(Extracted information Opens)

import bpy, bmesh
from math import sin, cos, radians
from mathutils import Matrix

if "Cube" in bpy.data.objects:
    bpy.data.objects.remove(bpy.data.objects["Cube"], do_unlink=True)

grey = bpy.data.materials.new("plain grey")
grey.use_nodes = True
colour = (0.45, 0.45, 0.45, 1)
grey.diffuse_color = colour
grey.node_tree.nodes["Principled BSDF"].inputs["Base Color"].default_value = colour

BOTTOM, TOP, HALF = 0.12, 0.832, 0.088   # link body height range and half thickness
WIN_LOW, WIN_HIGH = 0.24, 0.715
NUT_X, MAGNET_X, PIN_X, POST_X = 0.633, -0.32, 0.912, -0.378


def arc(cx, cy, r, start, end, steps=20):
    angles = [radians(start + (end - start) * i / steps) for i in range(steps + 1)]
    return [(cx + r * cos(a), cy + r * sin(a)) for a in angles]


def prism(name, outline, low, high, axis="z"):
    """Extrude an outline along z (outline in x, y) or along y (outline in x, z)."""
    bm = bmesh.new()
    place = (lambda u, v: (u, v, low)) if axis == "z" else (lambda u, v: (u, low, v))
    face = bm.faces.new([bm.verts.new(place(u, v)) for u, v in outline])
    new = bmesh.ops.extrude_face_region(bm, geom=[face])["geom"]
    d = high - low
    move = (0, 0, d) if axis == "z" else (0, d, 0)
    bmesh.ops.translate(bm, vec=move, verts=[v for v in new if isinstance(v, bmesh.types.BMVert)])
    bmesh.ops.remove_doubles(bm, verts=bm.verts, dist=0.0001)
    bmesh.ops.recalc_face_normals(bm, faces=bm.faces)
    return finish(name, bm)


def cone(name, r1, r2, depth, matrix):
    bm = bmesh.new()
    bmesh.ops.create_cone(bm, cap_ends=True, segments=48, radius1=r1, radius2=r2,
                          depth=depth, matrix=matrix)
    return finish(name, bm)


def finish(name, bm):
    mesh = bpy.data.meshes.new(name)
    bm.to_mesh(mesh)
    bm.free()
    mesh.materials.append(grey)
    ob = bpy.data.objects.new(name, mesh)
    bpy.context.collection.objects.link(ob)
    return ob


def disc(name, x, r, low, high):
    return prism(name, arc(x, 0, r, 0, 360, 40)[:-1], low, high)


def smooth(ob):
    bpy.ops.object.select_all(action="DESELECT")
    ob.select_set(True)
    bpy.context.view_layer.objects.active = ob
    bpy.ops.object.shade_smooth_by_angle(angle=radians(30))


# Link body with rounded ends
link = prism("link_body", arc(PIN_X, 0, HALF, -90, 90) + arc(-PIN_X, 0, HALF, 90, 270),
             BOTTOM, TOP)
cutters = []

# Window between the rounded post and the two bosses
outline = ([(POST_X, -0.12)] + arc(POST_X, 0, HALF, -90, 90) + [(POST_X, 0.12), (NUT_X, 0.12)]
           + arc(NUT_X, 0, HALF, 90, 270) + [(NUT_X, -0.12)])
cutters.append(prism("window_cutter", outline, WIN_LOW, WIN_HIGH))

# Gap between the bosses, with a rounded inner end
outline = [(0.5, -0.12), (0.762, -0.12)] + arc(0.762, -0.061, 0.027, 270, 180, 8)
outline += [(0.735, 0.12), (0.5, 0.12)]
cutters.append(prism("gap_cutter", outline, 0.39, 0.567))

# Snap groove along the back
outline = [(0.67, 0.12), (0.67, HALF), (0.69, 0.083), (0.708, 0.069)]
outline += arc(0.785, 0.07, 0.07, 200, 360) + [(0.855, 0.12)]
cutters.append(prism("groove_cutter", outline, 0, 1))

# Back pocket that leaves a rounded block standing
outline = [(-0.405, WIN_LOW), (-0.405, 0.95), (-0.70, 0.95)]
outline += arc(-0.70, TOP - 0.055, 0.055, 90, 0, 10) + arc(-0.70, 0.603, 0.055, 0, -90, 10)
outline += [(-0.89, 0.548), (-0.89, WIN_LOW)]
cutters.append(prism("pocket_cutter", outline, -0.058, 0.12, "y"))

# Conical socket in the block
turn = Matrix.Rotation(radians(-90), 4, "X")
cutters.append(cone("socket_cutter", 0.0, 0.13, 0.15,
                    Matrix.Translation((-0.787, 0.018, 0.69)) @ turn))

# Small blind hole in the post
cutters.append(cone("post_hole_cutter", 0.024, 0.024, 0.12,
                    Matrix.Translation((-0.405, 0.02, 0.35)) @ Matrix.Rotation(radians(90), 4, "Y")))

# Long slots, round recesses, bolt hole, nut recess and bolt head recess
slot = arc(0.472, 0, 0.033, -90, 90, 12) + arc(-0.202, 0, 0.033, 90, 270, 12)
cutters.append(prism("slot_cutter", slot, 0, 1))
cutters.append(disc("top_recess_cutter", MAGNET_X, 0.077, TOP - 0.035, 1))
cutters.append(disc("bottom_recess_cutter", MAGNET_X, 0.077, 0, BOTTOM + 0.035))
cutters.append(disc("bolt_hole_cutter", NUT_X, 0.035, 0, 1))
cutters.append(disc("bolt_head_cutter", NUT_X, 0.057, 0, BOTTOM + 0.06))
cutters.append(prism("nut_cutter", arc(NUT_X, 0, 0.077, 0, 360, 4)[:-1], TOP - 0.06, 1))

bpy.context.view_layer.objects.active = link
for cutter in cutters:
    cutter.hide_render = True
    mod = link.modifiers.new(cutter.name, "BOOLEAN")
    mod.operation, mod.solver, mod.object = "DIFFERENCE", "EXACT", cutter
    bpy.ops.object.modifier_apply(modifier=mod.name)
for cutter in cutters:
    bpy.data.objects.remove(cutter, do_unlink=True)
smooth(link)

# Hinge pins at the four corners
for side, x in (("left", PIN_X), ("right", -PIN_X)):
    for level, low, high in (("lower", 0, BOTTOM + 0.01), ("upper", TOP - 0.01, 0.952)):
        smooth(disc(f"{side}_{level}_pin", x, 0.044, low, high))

(Extracted information Closes)
(Extracted information Opens)

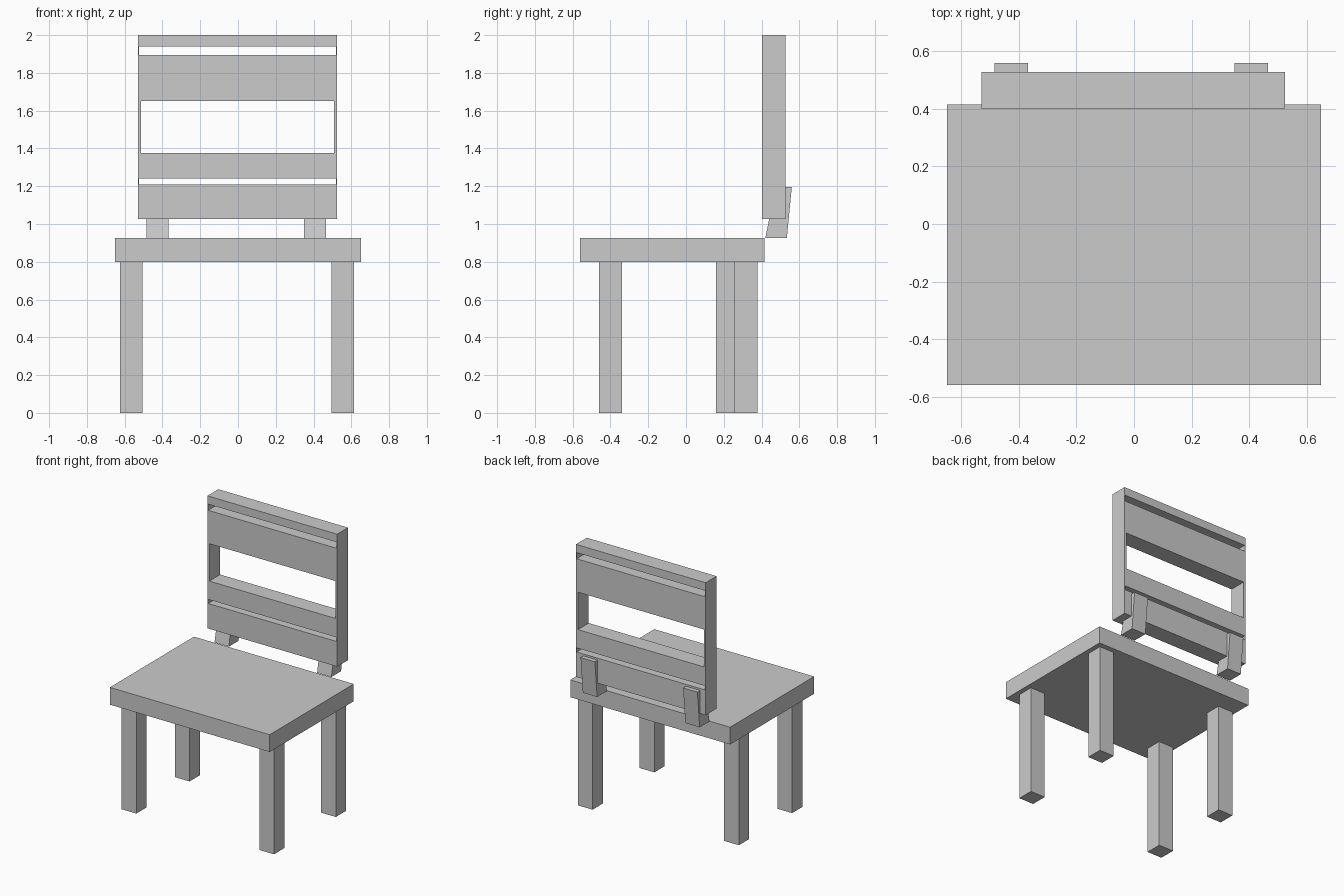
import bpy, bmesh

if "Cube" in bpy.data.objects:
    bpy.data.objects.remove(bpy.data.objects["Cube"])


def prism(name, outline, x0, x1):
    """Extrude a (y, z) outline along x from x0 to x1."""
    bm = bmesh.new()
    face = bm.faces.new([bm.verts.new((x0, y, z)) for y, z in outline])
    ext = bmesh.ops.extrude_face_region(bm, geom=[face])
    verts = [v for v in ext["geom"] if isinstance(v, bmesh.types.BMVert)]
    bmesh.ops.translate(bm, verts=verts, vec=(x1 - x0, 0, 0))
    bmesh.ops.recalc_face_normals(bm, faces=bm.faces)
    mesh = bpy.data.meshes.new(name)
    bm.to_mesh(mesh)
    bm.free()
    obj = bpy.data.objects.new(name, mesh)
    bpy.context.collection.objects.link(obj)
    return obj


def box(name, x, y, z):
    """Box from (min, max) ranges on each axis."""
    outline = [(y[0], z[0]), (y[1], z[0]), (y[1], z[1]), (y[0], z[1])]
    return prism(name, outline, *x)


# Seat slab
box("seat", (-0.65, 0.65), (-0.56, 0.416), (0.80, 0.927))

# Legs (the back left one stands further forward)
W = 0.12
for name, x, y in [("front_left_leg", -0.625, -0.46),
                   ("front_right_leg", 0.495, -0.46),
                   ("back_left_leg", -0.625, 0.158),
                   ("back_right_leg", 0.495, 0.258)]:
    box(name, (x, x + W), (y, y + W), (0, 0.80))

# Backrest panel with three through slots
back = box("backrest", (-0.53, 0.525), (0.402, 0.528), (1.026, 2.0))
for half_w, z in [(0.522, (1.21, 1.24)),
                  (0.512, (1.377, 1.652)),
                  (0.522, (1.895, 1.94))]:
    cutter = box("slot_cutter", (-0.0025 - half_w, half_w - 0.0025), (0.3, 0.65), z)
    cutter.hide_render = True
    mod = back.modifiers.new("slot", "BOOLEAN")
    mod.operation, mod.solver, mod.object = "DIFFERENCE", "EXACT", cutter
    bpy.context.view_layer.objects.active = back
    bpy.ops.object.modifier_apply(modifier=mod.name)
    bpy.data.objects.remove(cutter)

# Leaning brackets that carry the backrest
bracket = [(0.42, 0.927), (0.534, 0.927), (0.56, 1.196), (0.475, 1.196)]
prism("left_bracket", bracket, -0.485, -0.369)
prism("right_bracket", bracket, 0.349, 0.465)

(Extracted information Closes)

Exercise brief: Reprint exactly the lines above that start at the one with "d = high - low" and end at the one with "outline += arc(0.785, 0.07, 0.07, 200, 360)", keeping both and adding none.

Answer to this task:
    d = high - low
    move = (0, 0, d) if axis == "z" else (0, d, 0)
    bmesh.ops.translate(bm, vec=move, verts=[v for v in new if isinstance(v, bmesh.types.BMVert)])
    bmesh.ops.remove_doubles(bm, verts=bm.verts, dist=0.0001)
    bmesh.ops.recalc_face_normals(bm, faces=bm.faces)
    return finish(name, bm)


def cone(name, r1, r2, depth, matrix):
    bm = bmesh.new()
    bmesh.ops.create_cone(bm, cap_ends=True, segments=48, radius1=r1, radius2=r2,
                          depth=depth, matrix=matrix)
    return finish(name, bm)


def finish(name, bm):
    mesh = bpy.data.meshes.new(name)
    bm.to_mesh(mesh)
    bm.free()
    mesh.materials.append(grey)
    ob = bpy.data.objects.new(name, mesh)
    bpy.context.collection.objects.link(ob)
    return ob


def disc(name, x, r, low, high):
    return prism(name, arc(x, 0, r, 0, 360, 40)[:-1], low, high)


def smooth(ob):
    bpy.ops.object.select_all(action="DESELECT")
    ob.select_set(True)
    bpy.context.view_layer.objects.active = ob
    bpy.ops.object.shade_smooth_by_angle(angle=radians(30))


# Link body with rounded ends
link = prism("link_body", arc(PIN_X, 0, HALF, -90, 90) + arc(-PIN_X, 0, HALF, 90, 270),
             BOTTOM, TOP)
cutters = []

# Window between the rounded post and the two bosses
outline = ([(POST_X, -0.12)] + arc(POST_X, 0, HALF, -90, 90) + [(POST_X, 0.12), (NUT_X, 0.12)]
           + arc(NUT_X, 0, HALF, 90, 270) + [(NUT_X, -0.12)])
cutters.append(prism("window_cutter", outline, WIN_LOW, WIN_HIGH))

# Gap between the bosses, with a rounded inner end
outline = [(0.5, -0.12), (0.762, -0.12)] + arc(0.762, -0.061, 0.027, 270, 180, 8)
outline += [(0.735, 0.12), (0.5, 0.12)]
cutters.append(prism("gap_cutter", outline, 0.39, 0.567))

# Snap groove along the back
outline = [(0.67, 0.12), (0.67, HALF), (0.69, 0.083), (0.708, 0.069)]
outline += arc(0.785, 0.07, 0.07, 200, 360) + [(0.855, 0.12)]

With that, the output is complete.